I think you're right in that there was no strong hand guiding the organization, making sure everyone was on the same page.
The focus on winning now seemed to have sapped attention on scouting and development, and they've been treated as more of an afterthought than the heart of an organization.
I don't think it was necessarily wrong to teach contact and hitting the opposite way, but it seems every fad is pursued without nuance, you should be tailoring your instruction to the players, rather than trying to push square pegs into round holes. If you have a kid with speed but limited power, then GB/line drives make more sense than launch angles - conversely a slow kid with power should be focused on launch angles than gaining .020 higher BA from hitting the opposite way.
I think this may stem from a misunderstanding of analytics, "all models are wrong, some models are useful" but it takes wisdom as well as statistical training to identify useful models. So analytics should be a starting point to asking questions, not a source of cookie cutter strategy.

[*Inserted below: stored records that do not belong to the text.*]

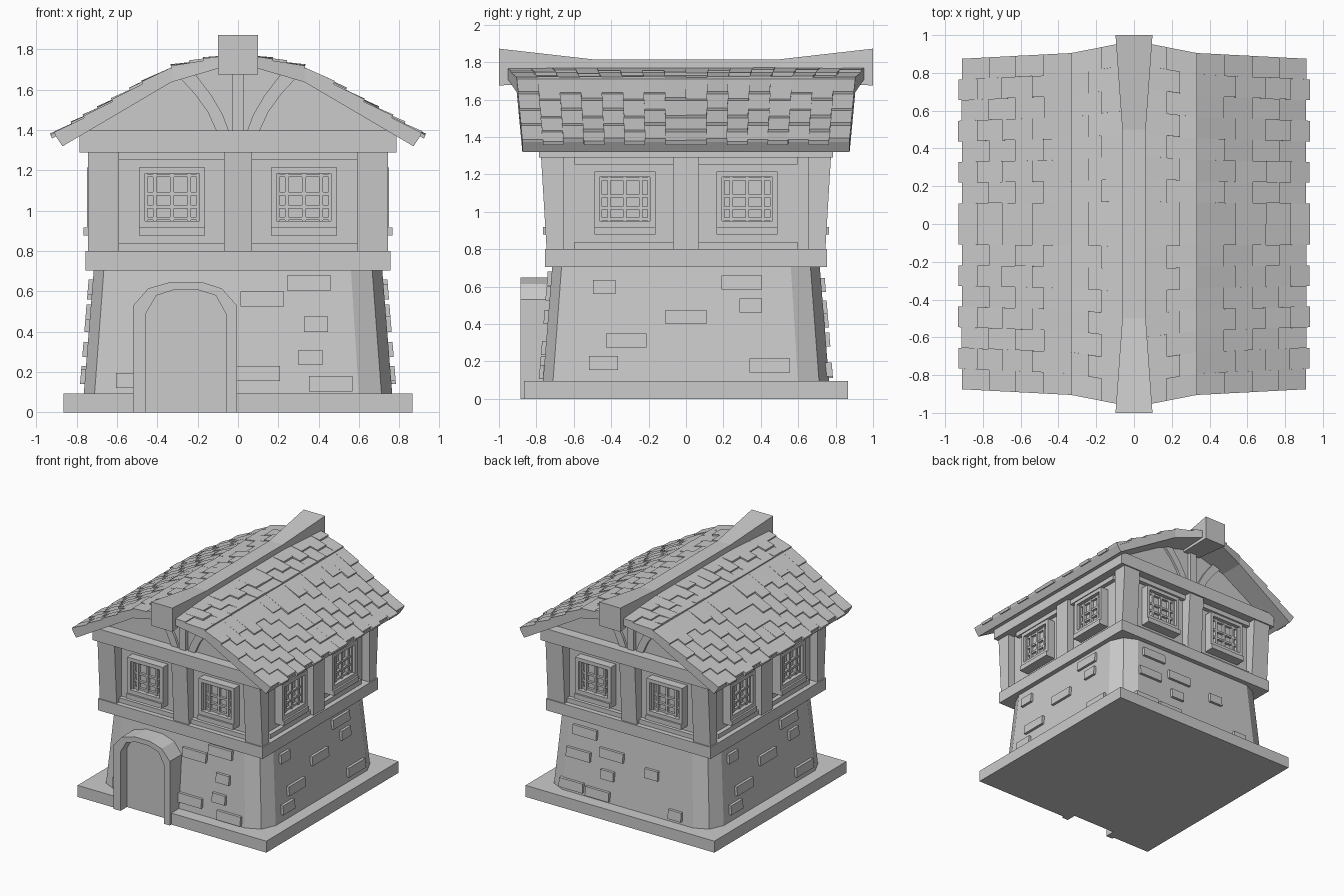
import bpy, bmesh, random
from mathutils import Matrix
from math import pi

random.seed(4)
cube = bpy.data.objects.get("Cube")
if cube:
    bpy.data.objects.remove(cube, do_unlink=True)

GREY = (0.6, 0.6, 0.6, 1.0)
grey = bpy.data.materials.new("plain_grey")
grey.diffuse_color = GREY
grey.use_nodes = True
grey.node_tree.nodes["Principled BSDF"].inputs["Base Color"].default_value = GREY


def finish(name, bm):
    bmesh.ops.recalc_face_normals(bm, faces=bm.faces)
    me = bpy.data.meshes.new(name)
    bm.to_mesh(me)
    bm.free()
    me.materials.append(grey)
    ob = bpy.data.objects.new(name, me)
    bpy.context.scene.collection.objects.link(ob)
    return ob


def loft(bm, rings):
    """Skin a closed solid through rings of equal length."""
    vs = [[bm.verts.new(p) for p in r] for r in rings]
    n = len(vs[0])
    for a, b in zip(vs, vs[1:]):
        for i in range(n):
            j = (i + 1) % n
            bm.faces.new((a[i], a[j], b[j], b[i]))
    bm.faces.new(vs[0])
    bm.faces.new(vs[-1])


def solid(name, rings):
    bm = bmesh.new()
    loft(bm, rings)
    return finish(name, bm)


def prism_y(name, outline, y0, y1):
    return solid(name, [[(x, y, z) for x, z in outline] for y in (y0, y1)])


def box(name, x, y, z):
    return solid(name, [[(x[0], y[0], h), (x[1], y[0], h), (x[1], y[1], h), (x[0], y[1], h)] for h in z])


def block(bm, u0, u1, z0, z1, d0, d1, lean=0.0):
    """Block on the front wall; d is the distance out from the centre."""
    loft(bm, [[(u0, -d0, z), (u1, -d0, z), (u1, -d1 - s, z), (u0, -d1 - s, z)]
              for z, s in ((z0, 0), (z1, lean))])


def on_side(name, bm, k):
    """Turn a front wall part onto side k (front, right, back, left)."""
    bm.transform(Matrix.Rotation(k * pi / 2, 4, 'Z'))
    return finish(name + "_" + ("front", "right", "back", "left")[k], bm)


# Base slab with a notch for the doorway
E = 0.865
plan = [(-E, -E), (-0.46, -E), (-0.46, -0.79), (-0.06, -0.79), (-0.06, -E), (E, -E), (E, E), (-E, E)]
solid("base_slab", [[(x, y, z) for x, y in plan] for z in (0, 0.095)])

# Tapered stone storey with two-step corners
corner = [(0.56, -0.715), (0.665, -0.665), (0.715, -0.56)]
ring = []
for k in range(4):
    for x, y in corner:
        for _ in range(k):
            x, y = -y, x
        ring.append((x, y))
solid("stone_walls", [[(x * s, y * s, z) for x, y in ring] for z, s in ((0.09, 1.07), (0.71, 1.0))])

# Raised stones: centre, width, bottom
WIDE, SHORT = 0.217, 0.12
front = [(.12, WIDE, .525), (.352, WIDE, .605), (.387, SHORT, .4), (.36, SHORT, .235),
         (.1, WIDE, .155), (.46, WIDE, .105), (-.53, .15, .12)]
side = [(-.437, SHORT, .56), (.297, WIDE, .585), (.345, SHORT, .46), (0, WIDE, .4),
        (-.32, WIDE, .275), (-.442, .155, .155), (.447, WIDE, .14)]
back = [(-.41, WIDE, .57), (-.16, WIDE, .45), (-.46, WIDE, .38), (-.19, SHORT, .28),
        (.21, SHORT, .39), (-.51, WIDE, .12), (-.27, WIDE, .11), (.44, SHORT, .12)]
for k, stones in enumerate((front, side, back, side)):
    bm = bmesh.new()
    for c, w, z in stones:
        d = 0.765 - 0.082 * (z - 0.095)
        block(bm, c - w / 2, c + w / 2, z, z + 0.075, 0.66, d + 0.022, -0.006)
    on_side("raised_stones", bm, k)

# Arched door surround and door
outer = [(-.52, 0), (-.52, .53), (-.445, .615), (-.33, .648), (-.185, .648), (-.08, .615), (-.005, .53), (-.005, 0)]
inner = [(-.457, 0), (-.457, .49), (-.405, .58), (-.315, .608), (-.2, .608), (-.11, .58), (-.06, .49), (-.06, 0)]
solid("door_surround", [[(p[0], y, p[1]) for p, y in ((o, -.885), (i, -.885), (i, -.66), (o, -.66))]
                        for o, i in zip(outer, inner)])
prism_y("door", inner, -0.8, -0.68)

# Timber storey
box("lower_beam", (-.755, .755), (-.755, .755), (.705, .8))
box("plaster_walls", (-.68, .68), (-.68, .68), (.79, 1.3))
box("upper_beam", (-.785, .785), (-.785, .785), (1.29, 1.397))
for sx in (-1, 1):
    for sy in (-1, 1):
        solid("corner_post", [[(sx * x, sy * y, z) for x, y in ((.59, .655), (.745, .655), (.745, t), (.59, t))]
                              for z, t in ((.795, .745), (1.295, .775))])

for k in range(4):
    lean = 0.03 if k % 2 == 0 else 0.0
    bm = bmesh.new()
    block(bm, -.07, .07, .795, 1.295, .66, .742, lean)
    on_side("middle_post", bm, k)
    trim, frames, panes = bmesh.new(), bmesh.new(), bmesh.new()
    for s in (-1, 1):
        c = 0.327 * s
        for z in (.795, 1.252):
            block(trim, c - .27, c + .27, z, z + .042, .66, .715)
        # Casing, sill and lattice window
        for a, b in ((-.163, -.135), (.135, .163)):
            block(frames, c + a, c + b, .9, 1.215, .67, .75)
        block(frames, c - .163, c + .163, 1.185, 1.215, .67, .75)
        block(frames, c - .163, c + .163, .915, .95, .67, .75)
        block(frames, c - .163, c + .163, .878, .918, .67, .765)
        block(panes, c - .14, c + .14, .94, 1.19, .67, .7)
        for u in (-.13, -.085, 0, .085, .13):
            block(panes, c + u - .009, c + u + .009, .94, 1.19, .69, .725)
        for z in (.962, 1.02, 1.085, 1.175):
            block(panes, c - .14, c + .14, z - .008, z + .008, .69, .72)
    on_side("panel_trim", trim, k)
    on_side("window_frames", frames, k)
    on_side("window_lattice", panes, k)

# Gables with king posts and curved braces
half = [(.78, 1.39), (.36, 1.645), (.1, 1.72)]
prism_y("gable_walls", half + [(-x, z) for x, z in reversed(half)], -.7, .7)
brace = [(.045, 1.395), (.075, 1.475), (.13, 1.57), (.21, 1.675),
         (.285, 1.655), (.215, 1.58), (.15, 1.49), (.107, 1.395)]
for sy in (-1, 1):
    box("king_post", (-.03, .03), (sy * .69, sy * .73), (1.39, 1.72))
    for sx in (-1, 1):
        prism_y("curved_brace", [(sx * x, z) for x, z in brace], sy * .69, sy * .72)

# Roof deck: distance out, top height, underside, half length
deck = [(0, 1.772, 1.725, .96), (.1, 1.755, 1.705, .95), (.33, 1.705, 1.638, .905), (.905, 1.372, 1.32, .875)]


def deck_at(x):
    a, b = (deck[1], deck[2]) if x <= .33 else (deck[2], deck[3])
    t = (x - a[0]) / (b[0] - a[0])
    return a[1] + t * (b[1] - a[1]), a[3] + t * (b[3] - a[3])


rings = []
for sx, stations in ((-1, deck[:0:-1]), (1, deck)):
    for x, top, low, h in stations:
        xl = x - 0.035 * (x > .9)
        rings.append([(sx * x, -h, top), (sx * x, h, top), (sx * xl, h, low), (sx * xl, -h, low)])
solid("roof_deck", rings)

# Shingles, staggered in alternate columns
COLS = 16
rows = ([.05, .17, .33, .47, .62, .76, .903], [.05, .24, .33, .53, .69, .82, .922])
for sx in (-1, 1):
    bm = bmesh.new()
    for i in range(COLS):
        y0, y1 = (2 * j / COLS - 1 for j in (i, i + 1))
        ends = rows[min(i, COLS - 1 - i) % 2]
        for a, b in zip(ends, ends[1:]):
            thick = random.uniform(.013, .022)
            ring_pair = []
            for x, t in ((a, .005), (b, thick)):
                z, h = deck_at(x)
                n = 0.2 if b <= .33 else 0.5
                ring_pair.append([(sx * x, y0 * h, z - .004), (sx * x, y1 * h, z - .004),
                                  (sx * (x + n * t), y1 * h, z + t), (sx * (x + n * t), y0 * h, z + t)])
            loft(bm, ring_pair)
    finish("shingles_left" if sx > 0 else "shingles_right", bm)

# Flared ridge beam
solid("ridge_beam", [[(-w, y, low), (w, y, low), (w, y, top), (-w, y, top)]
                     for y, w, low, top in ((-1, .098, 1.675, 1.872), (-.5, .062, 1.7, 1.815),
                                            (.5, .062, 1.7, 1.815), (1, .098, 1.675, 1.872))])
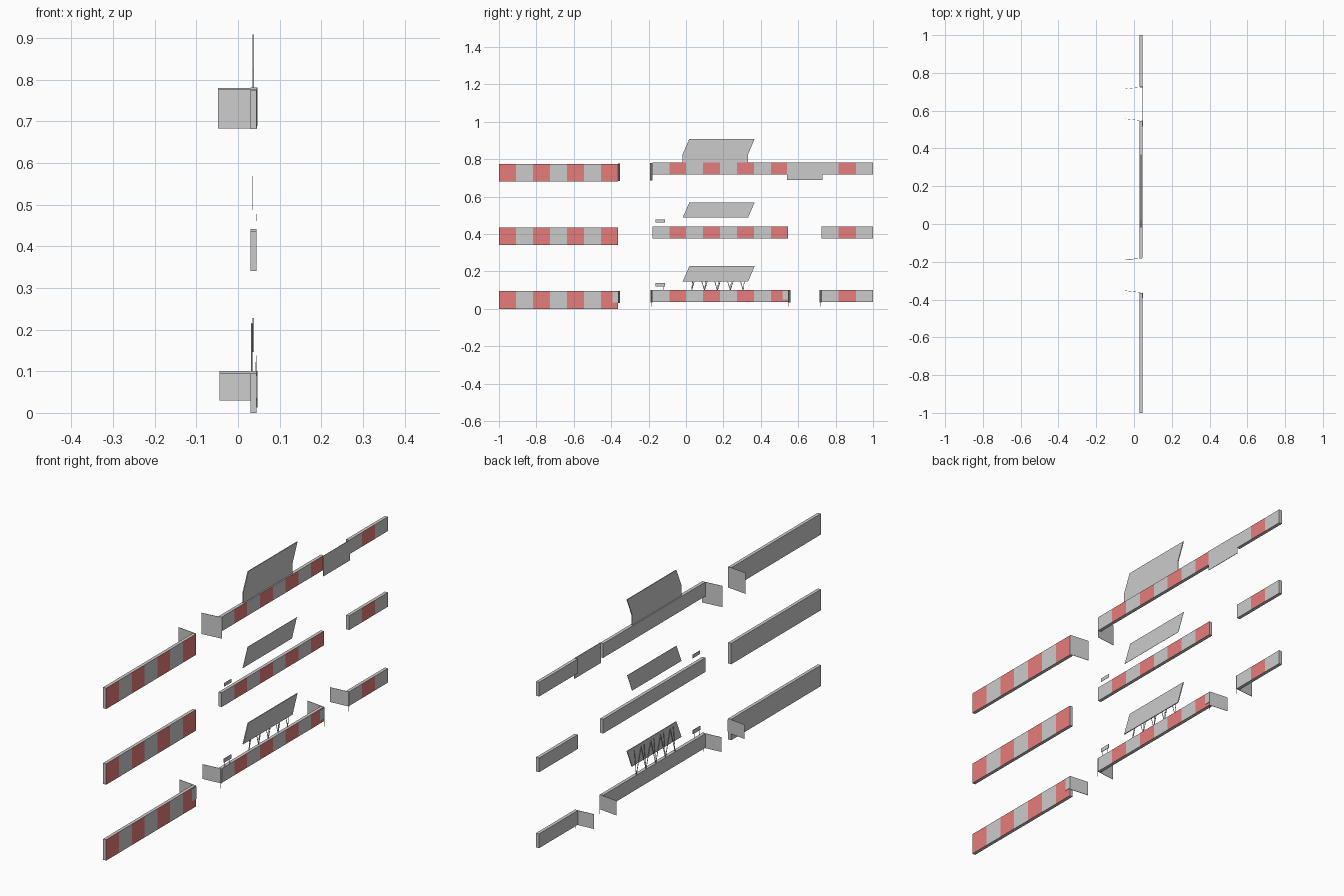
import bpy, bmesh
from mathutils import Vector

if "Cube" in bpy.data.objects:
    bpy.data.objects.remove(bpy.data.objects["Cube"])

red = bpy.data.materials.new("barrier_red")
red.diffuse_color = (0.8, 0.2, 0.2, 1)
red.use_nodes = True
red.node_tree.nodes["Principled BSDF"].inputs["Base Color"].default_value = red.diffuse_color
grey = bpy.data.materials.new("barrier_grey")
grey.diffuse_color = (0.8, 0.8, 0.8, 1)
grey.use_nodes = True
grey.node_tree.nodes["Principled BSDF"].inputs["Base Color"].default_value = grey.diffuse_color

X0, X1 = 0.030, 0.045      # back and front of the barrier bars
ROWS = {"lower": 0.0, "middle": 0.341, "upper": 0.681}


def finish(name, bm, mats=()):
    bmesh.ops.recalc_face_normals(bm, faces=bm.faces)
    me = bpy.data.meshes.new(name)
    bm.to_mesh(me)
    bm.free()
    for m in mats:
        me.materials.append(m)
    ob = bpy.data.objects.new(name, me)
    bpy.context.collection.objects.link(ob)
    return ob


def striped_bar(name, y0, y1, z0, z1, count, red_first):
    """Box bar cut into equal stripes, red only on the front (+x) faces."""
    bm = bmesh.new()
    rings = []
    for i in range(count + 1):
        y = y0 + (y1 - y0) * i / count
        rings.append([bm.verts.new((x, y, z)) for x, z in
                      ((X0, z0), (X1, z0), (X1, z1), (X0, z1))])
    for i in range(count):
        a, b = rings[i], rings[i + 1]
        for k in range(4):
            f = bm.faces.new((a[k], a[(k + 1) % 4], b[(k + 1) % 4], b[k]))
            if k == 1 and (i % 2 == 0) == red_first:
                f.material_index = 1
    bm.faces.new(rings[0])
    bm.faces.new(rings[-1])
    return finish(name, bm, (grey, red))


def prism(name, outline, offset):
    """Flat outline extruded along offset."""
    bm = bmesh.new()
    f = bm.faces.new([bm.verts.new(p) for p in outline])
    ext = bmesh.ops.extrude_face_region(bm, geom=[f])
    bmesh.ops.translate(bm, vec=offset,
                        verts=[v for v in ext["geom"] if isinstance(v, bmesh.types.BMVert)])
    return finish(name, bm)


def box(name, x0, x1, y0, y1, z0, z1):
    return prism(name, [(x0, y0, z0), (x0, y1, z0), (x0, y1, z1), (x0, y0, z1)],
                 (x1 - x0, 0, 0))


def flap(name, ya, yb, xb, z0, z1):
    """Thin end plate reaching backwards, slightly slanted."""
    return prism(name, [(0.046, ya, z0), (xb, yb, z0), (xb, yb, z1), (0.046, ya, z1)],
                 (0, 0.0015, 0))


def rods(name, pts, r):
    cu = bpy.data.curves.new(name, "CURVE")
    cu.dimensions = "3D"
    cu.bevel_depth = r
    cu.bevel_resolution = 0
    cu.use_fill_caps = True
    for a, b in pts:
        s = cu.splines.new("POLY")
        s.points.add(1)
        s.points[0].co = (*a, 1)
        s.points[1].co = (*b, 1)
    ob = bpy.data.objects.new(name, cu)
    bpy.context.collection.objects.link(ob)


# Striped bars and slanted boards on all three rows
for row, z in ROWS.items():
    striped_bar(row + "_long_bar", -1, -0.364, z, z + 0.094, 7, True)
    striped_bar(row + "_centre_bar", -0.18, 0.545, z + 0.036, z + 0.1, 8, False)
    striped_bar(row + "_short_bar", 0.725, 1, z + 0.036, z + 0.1, 3, False)
    t = 0.001 if row == "middle" else 0.004
    prism(row + "_slanted_board",
          [(0.035, y, z + h) for y, h in
           ((-0.018, 0.146), (0.332, 0.146), (0.367, 0.228), (0.018, 0.228))], (t, 0, 0))

# Small plates above the bars
box("middle_small_plate", 0.0435, 0.0445, -0.163, -0.111, 0.461, 0.477)
box("lower_small_plate", 0.043, 0.045, -0.163, -0.111, 0.12, 0.138)
rods("small_plate_posts", [((0.043, y, 0.098), (0.043, y, 0.122))
                           for y in (-0.155, -0.119)], 0.0012)

# Zigzag truss behind the lower board
nodes = []
for i in range(9):
    nodes.append((0.033, 0.03 + 0.0345 * i, 0.098 if i % 2 == 0 else 0.215))
rods("truss", list(zip(nodes, nodes[1:])), 0.0018)
rods("truss_uprights", [((0.033, 0.03 + 0.069 * i, 0.098),
                         (0.033, 0.043 + 0.069 * i, 0.215)) for i in range(5)], 0.0015)

# Lower row end flaps, thin pins and front clips
for name, ya, yb, z0, z1 in (("long", -0.364, -0.354, 0.03, 0.094),
                             ("centre_left", -0.181, -0.19, 0.034, 0.1),
                             ("centre_right", 0.546, 0.556, 0.034, 0.1),
                             ("short", 0.724, 0.715, 0.034, 0.1)):
    flap("lower_flap_" + name, ya, yb, -0.044, z0, z1)
rods("flap_pins", [((0.0455, y, 0.013), (0.0455, y, 0.1))
                   for y in (-0.186, 0.547, 0.721)], 0.0012)
box("long_bar_clip", 0.045, 0.0465, -0.392, -0.362, 0.035, 0.09)
box("centre_bar_clip", 0.045, 0.0465, 0.517, 0.547, 0.05, 0.096)

# Upper row end flaps, joining plate and board skirt
flap("upper_flap_long", -0.364, -0.354, -0.048, 0.683, 0.777)
flap("upper_flap_centre", -0.181, -0.192, -0.048, 0.685, 0.78)
box("joining_plate", 0.0445, 0.0465, 0.54, 0.729, 0.689, 0.781)
box("upper_board_skirt", 0.035, 0.039, -0.018, 0.332, 0.78, 0.827)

Understanding when and why a certain approach can maximize the talent of certain players is the proper way to guide development. Instead of copying what other teams are doing, try to figure out WHY it seems to work, and what part is worth incorporating into your player development process.